Action item:
All of the data should be output character for character, except the pictures.

Source records:
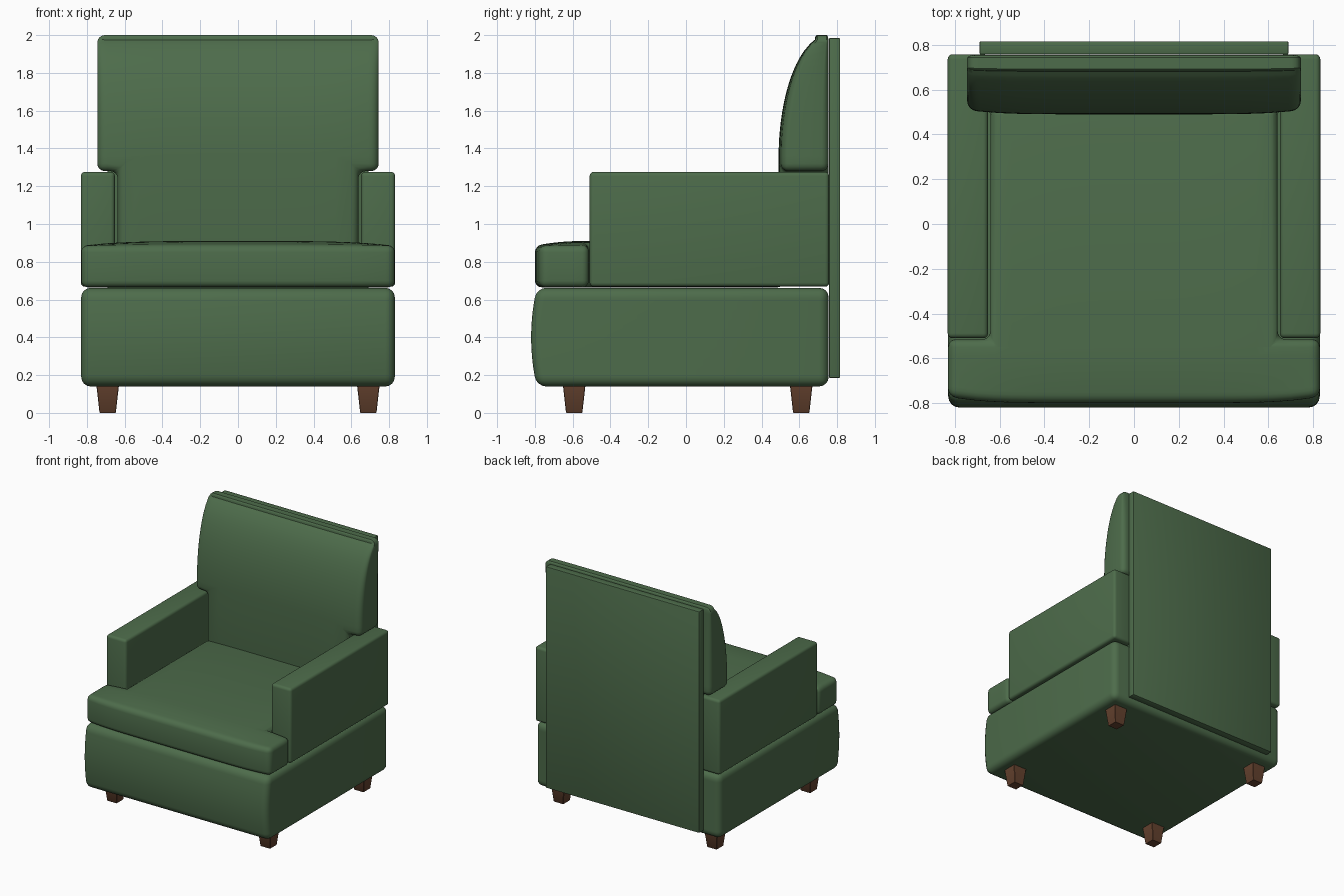
import bpy, bmesh
from mathutils import Vector

if "Cube" in bpy.data.objects:
    bpy.data.objects.remove(bpy.data.objects["Cube"])


def material(name, color):
    m = bpy.data.materials.new(name)
    m.diffuse_color = color
    m.use_nodes = True
    m.node_tree.nodes["Principled BSDF"].inputs["Base Color"].default_value = m.diffuse_color
    return m


green = material("green_fabric", (0.075, 0.15, 0.07, 1))
brown = material("brown_wood", (0.13, 0.055, 0.028, 1))


def span(a, b, n):
    return [a + (b - a) * i / n for i in range(n + 1)]


def padded(name, outline, depth, bevel, cuts=(), shape=None, mat=green, segments=4):
    """Extrude an outline, round its edges, slice it, then shape the slices."""
    bm = bmesh.new()
    face = bm.faces.new([bm.verts.new(p) for p in outline])
    ext = bmesh.ops.extrude_face_region(bm, geom=[face])
    moved = [v for v in ext["geom"] if isinstance(v, bmesh.types.BMVert)]
    bmesh.ops.translate(bm, verts=moved, vec=Vector(depth))
    bmesh.ops.recalc_face_normals(bm, faces=bm.faces)
    bmesh.ops.bevel(bm, geom=bm.edges[:], offset=bevel, segments=segments,
                    profile=0.5, affect='EDGES', clamp_overlap=True)
    for axis, values in cuts:
        normal = Vector((0, 0, 0))
        normal[axis] = 1
        for value in values:
            bmesh.ops.bisect_plane(bm, geom=bm.verts[:] + bm.edges[:] + bm.faces[:],
                                   dist=1e-5, plane_co=normal * value, plane_no=normal)
    if shape:
        for v in bm.verts:
            v.co = shape(v.co.copy())
    bmesh.ops.recalc_face_normals(bm, faces=bm.faces)
    me = bpy.data.meshes.new(name)
    bm.to_mesh(me)
    bm.free()
    ob = bpy.data.objects.new(name, me)
    bpy.context.collection.objects.link(ob)
    me.materials.append(mat)
    bpy.ops.object.select_all(action='DESELECT')
    ob.select_set(True)
    bpy.context.view_layer.objects.active = ob
    bpy.ops.object.shade_smooth_by_angle(angle=0.6)
    return ob


def box(name, lo, hi, bevel, **kw):
    (x0, y0, z0), (x1, y1, z1) = lo, hi
    outline = [(x0, y0, z0), (x1, y0, z0), (x1, y1, z0), (x0, y1, z0)]
    return padded(name, outline, (0, 0, z1 - z0), bevel, **kw)


def mirrored(half):
    return half + [(-x, y, z) for x, y, z in reversed(half)]


# Base with a bulging front
def bulge(p):
    if p.y < -0.6:
        p.y -= 0.03 * max(0, 1 - ((p.z - 0.4) / 0.26) ** 2)
    return p


box("base", (-0.83, -0.79, 0.14), (0.83, 0.755, 0.662), 0.05,
    cuts=[(2, span(0.2, 0.6, 8))], shape=bulge)


# T-shaped seat cushion with a crowned top
def crown(p):
    if p.z > 0.7:
        rise = max(0, min(1, (p.y + 0.8) / 0.25))
        h = (p.z - 0.7) / 0.185
        p.z += 0.025 * h * (1 - (abs(p.x) / 0.83) ** 4) * rise * (2 - rise)
    if p.y < -0.6:
        p.y += 0.03 * (abs(p.x) / 0.83) ** 6
    return p


padded("seat_cushion",
       mirrored([(0.83, -0.8, 0.665), (0.83, -0.515, 0.665),
                 (0.642, -0.515, 0.665), (0.642, 0.52, 0.665)]),
       (0, 0, 0.22), 0.035,
       cuts=[(0, span(-0.78, 0.78, 20)), (1, span(-0.75, -0.55, 5))], shape=crown)


# T-shaped back cushion with a front that rolls over to the top
def roll(p):
    front = (0.755 - p.y) / 0.265
    p.y += 0.02 * front * (abs(p.x) / 0.745) ** 6
    t = max(0, (p.z - 1.35) / 0.65)
    s = max(0.28, max(0, 1 - t * t) ** 0.5)
    p.y = 0.755 - (0.755 - p.y) * s
    return p


padded("back_cushion",
       mirrored([(0.637, 0.49, 0.67), (0.637, 0.49, 1.28),
                 (0.745, 0.49, 1.28), (0.745, 0.49, 2.0)]),
       (0, 0.265, 0), 0.04,
       cuts=[(0, span(-0.69, 0.69, 16)), (2, span(1.36, 1.985, 18))], shape=roll)

# Flat panel behind the back
box("back_panel", (-0.69, 0.757, 0.185), (0.69, 0.816, 1.985), 0.006, segments=2)

# Arms and tapered legs, one pair per side
for side, label in ((-1, "left"), (1, "right")):
    x0, x1 = sorted((side * 0.652, side * 0.832))
    box(label + "_arm", (x0, -0.51, 0.668), (x1, 0.758, 1.276), 0.022)
    for y, end in ((-0.592, "front"), (0.61, "back")):
        cx = side * 0.69

        def taper(p, cx=cx, y=y):
            k = 0.72 + 0.28 * p.z / 0.15
            return Vector((cx + (p.x - cx) * k, y + (p.y - y) * k, p.z))

        box(f"{label}_{end}_leg", (cx - 0.06, y - 0.06, 0), (cx + 0.06, y + 0.06, 0.15),
            0.003, shape=taper, mat=brown, segments=1)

Answer space:
import bpy, bmesh
from mathutils import Vector

if "Cube" in bpy.data.objects:
    bpy.data.objects.remove(bpy.data.objects["Cube"])


def material(name, color):
    m = bpy.data.materials.new(name)
    m.diffuse_color = color
    m.use_nodes = True
    m.node_tree.nodes["Principled BSDF"].inputs["Base Color"].default_value = m.diffuse_color
    return m


green = material("green_fabric", (0.075, 0.15, 0.07, 1))
brown = material("brown_wood", (0.13, 0.055, 0.028, 1))


def span(a, b, n):
    return [a + (b - a) * i / n for i in range(n + 1)]


def padded(name, outline, depth, bevel, cuts=(), shape=None, mat=green, segments=4):
    """Extrude an outline, round its edges, slice it, then shape the slices."""
    bm = bmesh.new()
    face = bm.faces.new([bm.verts.new(p) for p in outline])
    ext = bmesh.ops.extrude_face_region(bm, geom=[face])
    moved = [v for v in ext["geom"] if isinstance(v, bmesh.types.BMVert)]
    bmesh.ops.translate(bm, verts=moved, vec=Vector(depth))
    bmesh.ops.recalc_face_normals(bm, faces=bm.faces)
    bmesh.ops.bevel(bm, geom=bm.edges[:], offset=bevel, segments=segments,
                    profile=0.5, affect='EDGES', clamp_overlap=True)
    for axis, values in cuts:
        normal = Vector((0, 0, 0))
        normal[axis] = 1
        for value in values:
            bmesh.ops.bisect_plane(bm, geom=bm.verts[:] + bm.edges[:] + bm.faces[:],
                                   dist=1e-5, plane_co=normal * value, plane_no=normal)
    if shape:
        for v in bm.verts:
            v.co = shape(v.co.copy())
    bmesh.ops.recalc_face_normals(bm, faces=bm.faces)
    me = bpy.data.meshes.new(name)
    bm.to_mesh(me)
    bm.free()
    ob = bpy.data.objects.new(name, me)
    bpy.context.collection.objects.link(ob)
    me.materials.append(mat)
    bpy.ops.object.select_all(action='DESELECT')
    ob.select_set(True)
    bpy.context.view_layer.objects.active = ob
    bpy.ops.object.shade_smooth_by_angle(angle=0.6)
    return ob


def box(name, lo, hi, bevel, **kw):
    (x0, y0, z0), (x1, y1, z1) = lo, hi
    outline = [(x0, y0, z0), (x1, y0, z0), (x1, y1, z0), (x0, y1, z0)]
    return padded(name, outline, (0, 0, z1 - z0), bevel, **kw)


def mirrored(half):
    return half + [(-x, y, z) for x, y, z in reversed(half)]


# Base with a bulging front
def bulge(p):
    if p.y < -0.6:
        p.y -= 0.03 * max(0, 1 - ((p.z - 0.4) / 0.26) ** 2)
    return p


box("base", (-0.83, -0.79, 0.14), (0.83, 0.755, 0.662), 0.05,
    cuts=[(2, span(0.2, 0.6, 8))], shape=bulge)


# T-shaped seat cushion with a crowned top
def crown(p):
    if p.z > 0.7:
        rise = max(0, min(1, (p.y + 0.8) / 0.25))
        h = (p.z - 0.7) / 0.185
        p.z += 0.025 * h * (1 - (abs(p.x) / 0.83) ** 4) * rise * (2 - rise)
    if p.y < -0.6:
        p.y += 0.03 * (abs(p.x) / 0.83) ** 6
    return p


padded("seat_cushion",
       mirrored([(0.83, -0.8, 0.665), (0.83, -0.515, 0.665),
                 (0.642, -0.515, 0.665), (0.642, 0.52, 0.665)]),
       (0, 0, 0.22), 0.035,
       cuts=[(0, span(-0.78, 0.78, 20)), (1, span(-0.75, -0.55, 5))], shape=crown)


# T-shaped back cushion with a front that rolls over to the top
def roll(p):
    front = (0.755 - p.y) / 0.265
    p.y += 0.02 * front * (abs(p.x) / 0.745) ** 6
    t = max(0, (p.z - 1.35) / 0.65)
    s = max(0.28, max(0, 1 - t * t) ** 0.5)
    p.y = 0.755 - (0.755 - p.y) * s
    return p


padded("back_cushion",
       mirrored([(0.637, 0.49, 0.67), (0.637, 0.49, 1.28),
                 (0.745, 0.49, 1.28), (0.745, 0.49, 2.0)]),
       (0, 0.265, 0), 0.04,
       cuts=[(0, span(-0.69, 0.69, 16)), (2, span(1.36, 1.985, 18))], shape=roll)

# Flat panel behind the back
box("back_panel", (-0.69, 0.757, 0.185), (0.69, 0.816, 1.985), 0.006, segments=2)

# Arms and tapered legs, one pair per side
for side, label in ((-1, "left"), (1, "right")):
    x0, x1 = sorted((side * 0.652, side * 0.832))
    box(label + "_arm", (x0, -0.51, 0.668), (x1, 0.758, 1.276), 0.022)
    for y, end in ((-0.592, "front"), (0.61, "back")):
        cx = side * 0.69

        def taper(p, cx=cx, y=y):
            k = 0.72 + 0.28 * p.z / 0.15
            return Vector((cx + (p.x - cx) * k, y + (p.y - y) * k, p.z))

        box(f"{label}_{end}_leg", (cx - 0.06, y - 0.06, 0), (cx + 0.06, y + 0.06, 0.15),
            0.003, shape=taper, mat=brown, segments=1)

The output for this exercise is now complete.